Many of the below behaviors—which aren’t intrinsically harmful and are totally fine for single people—could be classified as micro-cheating examples:
- Liking or commenting excessively on social media posts made by people you’re attracted to.
- Following people who post a lot of sexual content (acquaintances rather than celebrities), whether you engage or not.
- Posting revealing photos of yourself (aka “thirst traps” or otherwise flirtatious or sexual content on social media).
- Sending flirtatious/jokey messages, texts or emails to people you’re attracted to.
- Staying in close contact with exes or crushes.
- Actively concealing the above behaviors from your partner (e.g. using a fake name for a contact in your phone, deleting texts or direct messages, using a fake or secondary profile to engage in flirtatious ways, etc.)
In short, it’s behaviors that you almost certainly wouldn’t do if your partner was there—but that feel just tame, hidden or gray-area-ish enough that you can defend doing them to yourself, since they’re not breaking any broadly understood rules.
When does micro-cheating become real cheating?
So the line between micro-cheating and harmless innocent behavior might be complex.

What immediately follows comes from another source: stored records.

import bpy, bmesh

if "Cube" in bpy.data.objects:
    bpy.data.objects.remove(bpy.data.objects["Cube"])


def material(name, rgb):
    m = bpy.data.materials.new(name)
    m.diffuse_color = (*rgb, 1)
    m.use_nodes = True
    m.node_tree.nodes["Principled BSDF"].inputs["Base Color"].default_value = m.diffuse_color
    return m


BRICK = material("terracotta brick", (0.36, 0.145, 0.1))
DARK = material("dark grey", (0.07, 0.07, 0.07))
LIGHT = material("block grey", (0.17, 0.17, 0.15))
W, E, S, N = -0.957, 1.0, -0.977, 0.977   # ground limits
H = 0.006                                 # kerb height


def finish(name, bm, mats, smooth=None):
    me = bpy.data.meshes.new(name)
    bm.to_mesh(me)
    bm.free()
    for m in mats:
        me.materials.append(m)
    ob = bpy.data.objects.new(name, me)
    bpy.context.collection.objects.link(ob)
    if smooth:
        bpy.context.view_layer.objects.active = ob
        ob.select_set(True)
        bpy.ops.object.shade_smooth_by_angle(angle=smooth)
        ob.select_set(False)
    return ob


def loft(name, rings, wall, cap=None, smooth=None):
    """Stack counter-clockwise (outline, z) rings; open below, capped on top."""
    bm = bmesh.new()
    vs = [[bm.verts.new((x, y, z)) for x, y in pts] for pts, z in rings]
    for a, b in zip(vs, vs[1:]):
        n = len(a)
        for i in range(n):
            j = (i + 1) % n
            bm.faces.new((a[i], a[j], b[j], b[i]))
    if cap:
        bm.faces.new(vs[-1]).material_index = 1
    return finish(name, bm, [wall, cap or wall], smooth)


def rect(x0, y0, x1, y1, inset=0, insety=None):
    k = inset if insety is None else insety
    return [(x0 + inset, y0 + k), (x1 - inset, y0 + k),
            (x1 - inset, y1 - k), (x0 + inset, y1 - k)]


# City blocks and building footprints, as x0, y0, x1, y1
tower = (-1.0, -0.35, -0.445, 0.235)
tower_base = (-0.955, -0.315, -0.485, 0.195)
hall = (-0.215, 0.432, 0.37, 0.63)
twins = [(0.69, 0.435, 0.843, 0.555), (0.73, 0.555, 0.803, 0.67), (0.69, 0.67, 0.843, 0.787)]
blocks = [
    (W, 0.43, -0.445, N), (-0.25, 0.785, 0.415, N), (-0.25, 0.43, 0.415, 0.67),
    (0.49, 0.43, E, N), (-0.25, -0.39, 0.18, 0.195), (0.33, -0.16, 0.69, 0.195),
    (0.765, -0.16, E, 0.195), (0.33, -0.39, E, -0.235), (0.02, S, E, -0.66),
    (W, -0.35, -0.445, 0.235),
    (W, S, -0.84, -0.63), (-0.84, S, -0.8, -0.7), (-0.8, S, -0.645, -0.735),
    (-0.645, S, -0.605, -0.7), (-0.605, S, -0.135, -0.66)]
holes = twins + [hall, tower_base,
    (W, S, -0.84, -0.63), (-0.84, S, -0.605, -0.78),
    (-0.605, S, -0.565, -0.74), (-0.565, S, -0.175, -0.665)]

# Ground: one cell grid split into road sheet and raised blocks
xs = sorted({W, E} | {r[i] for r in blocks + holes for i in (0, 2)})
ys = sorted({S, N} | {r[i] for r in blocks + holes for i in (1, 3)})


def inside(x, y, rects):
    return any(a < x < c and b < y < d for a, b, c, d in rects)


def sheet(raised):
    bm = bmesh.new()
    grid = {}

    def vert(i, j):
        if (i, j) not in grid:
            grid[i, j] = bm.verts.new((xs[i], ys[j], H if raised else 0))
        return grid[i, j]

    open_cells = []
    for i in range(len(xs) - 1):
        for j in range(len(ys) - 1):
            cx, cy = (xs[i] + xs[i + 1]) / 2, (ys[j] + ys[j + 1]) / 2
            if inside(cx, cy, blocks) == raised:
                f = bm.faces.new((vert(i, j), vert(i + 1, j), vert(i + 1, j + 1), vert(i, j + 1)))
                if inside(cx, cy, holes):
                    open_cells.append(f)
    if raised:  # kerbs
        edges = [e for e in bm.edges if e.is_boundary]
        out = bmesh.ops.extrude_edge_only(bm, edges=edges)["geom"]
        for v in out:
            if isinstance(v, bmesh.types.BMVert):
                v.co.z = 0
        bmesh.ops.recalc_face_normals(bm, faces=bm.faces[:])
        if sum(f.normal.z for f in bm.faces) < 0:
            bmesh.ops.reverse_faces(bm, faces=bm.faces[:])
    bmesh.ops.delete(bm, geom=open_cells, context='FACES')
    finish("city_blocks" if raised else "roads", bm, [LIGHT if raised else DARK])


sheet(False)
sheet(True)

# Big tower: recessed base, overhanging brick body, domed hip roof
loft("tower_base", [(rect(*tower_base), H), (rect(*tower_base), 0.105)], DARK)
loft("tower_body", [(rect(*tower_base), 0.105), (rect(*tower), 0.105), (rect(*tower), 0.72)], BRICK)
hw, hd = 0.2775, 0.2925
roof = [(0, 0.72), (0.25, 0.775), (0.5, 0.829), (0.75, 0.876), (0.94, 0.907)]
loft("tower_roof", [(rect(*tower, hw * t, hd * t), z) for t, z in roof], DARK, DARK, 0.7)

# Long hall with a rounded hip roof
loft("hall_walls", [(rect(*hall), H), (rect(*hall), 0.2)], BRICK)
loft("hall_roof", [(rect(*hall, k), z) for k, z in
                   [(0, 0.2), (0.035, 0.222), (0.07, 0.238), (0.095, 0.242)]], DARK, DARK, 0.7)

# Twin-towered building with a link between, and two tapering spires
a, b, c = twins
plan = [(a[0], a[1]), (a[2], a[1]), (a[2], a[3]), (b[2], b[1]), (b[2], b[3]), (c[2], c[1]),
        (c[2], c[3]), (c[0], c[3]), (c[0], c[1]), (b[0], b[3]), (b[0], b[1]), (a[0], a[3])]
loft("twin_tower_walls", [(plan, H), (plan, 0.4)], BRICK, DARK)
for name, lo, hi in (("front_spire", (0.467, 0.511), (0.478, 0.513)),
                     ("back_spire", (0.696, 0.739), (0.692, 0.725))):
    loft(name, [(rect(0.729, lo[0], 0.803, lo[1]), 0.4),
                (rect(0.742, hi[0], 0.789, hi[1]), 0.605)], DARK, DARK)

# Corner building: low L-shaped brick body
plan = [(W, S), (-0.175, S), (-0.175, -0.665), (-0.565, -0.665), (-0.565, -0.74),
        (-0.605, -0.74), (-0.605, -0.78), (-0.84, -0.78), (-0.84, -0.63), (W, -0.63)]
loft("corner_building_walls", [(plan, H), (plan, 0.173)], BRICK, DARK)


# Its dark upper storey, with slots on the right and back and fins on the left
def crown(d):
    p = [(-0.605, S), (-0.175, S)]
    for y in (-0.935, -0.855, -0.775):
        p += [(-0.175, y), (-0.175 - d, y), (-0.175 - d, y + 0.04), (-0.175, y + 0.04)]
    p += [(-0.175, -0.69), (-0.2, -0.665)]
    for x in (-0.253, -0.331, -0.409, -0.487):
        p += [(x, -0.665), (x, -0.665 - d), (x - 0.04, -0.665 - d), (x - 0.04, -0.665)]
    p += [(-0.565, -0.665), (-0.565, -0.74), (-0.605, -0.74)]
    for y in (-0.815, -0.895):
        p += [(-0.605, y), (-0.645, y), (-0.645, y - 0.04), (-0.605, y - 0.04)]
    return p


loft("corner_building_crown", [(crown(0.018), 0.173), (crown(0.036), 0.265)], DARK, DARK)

What about the line between micro-cheating and signs of full-on cheating? At what point do you drop the “micro” entirely?
Again, it’ll depend on each couple. But often it’s a question of shifting gears from indirect behaviors to direct behaviors.
Rather than exchanging funny, flirty selfies with a crush, you exchange sexually suggestive pictures. Rather than making risqué jokes with an ex, you devolve into full-on sexting. At that point, the desire at the core of your actions is laid bare—it’s not about friendship or communication or having fun, it’s about sex.
Knowing that possibility exists might be enough for someone to draw the line at micro-cheating entirely—the logic being, you won’t have to worry about catching real cheating if you never let it get to the “micro” version in the first place. That was the case for Jankovic as she experienced past partners’ actions.
“Whenever I’ve brought it up with men, they usually get defensive,” she said. “And when I see men who follow a bunch of accounts like that or liking photos like that, that is a red flag for me now. And I just don’t date people like that anymore, or not seriously, anyway.”
Micro-cheating will probably keep evolving
Because the cultural conversation around these rituals hasn’t become widely understood or accepted yet—new apps mean new behaviors mean new cultural norms—it’s easy to engage in different examples of micro-cheating without even realizing it.
Much of social media is set up to produce a “like first, ask questions later” mentality; even if you’re single right now, you could already be developing a pattern of liking and commenting that’ll betray a future partner’s trust without realizing it.
At the end of the day, what’s most important is to have open and honest discussions about what’s okay and what isn’t with whomever you’re dating—ideally before the relationship is too far along.
Even if you’re not on the same page about this, being clear about what the other person wants and expects from you means you’ll be able to go about your life without accidentally violating their trust—and also without living in fear that you’re doing something wrong when you aren’t.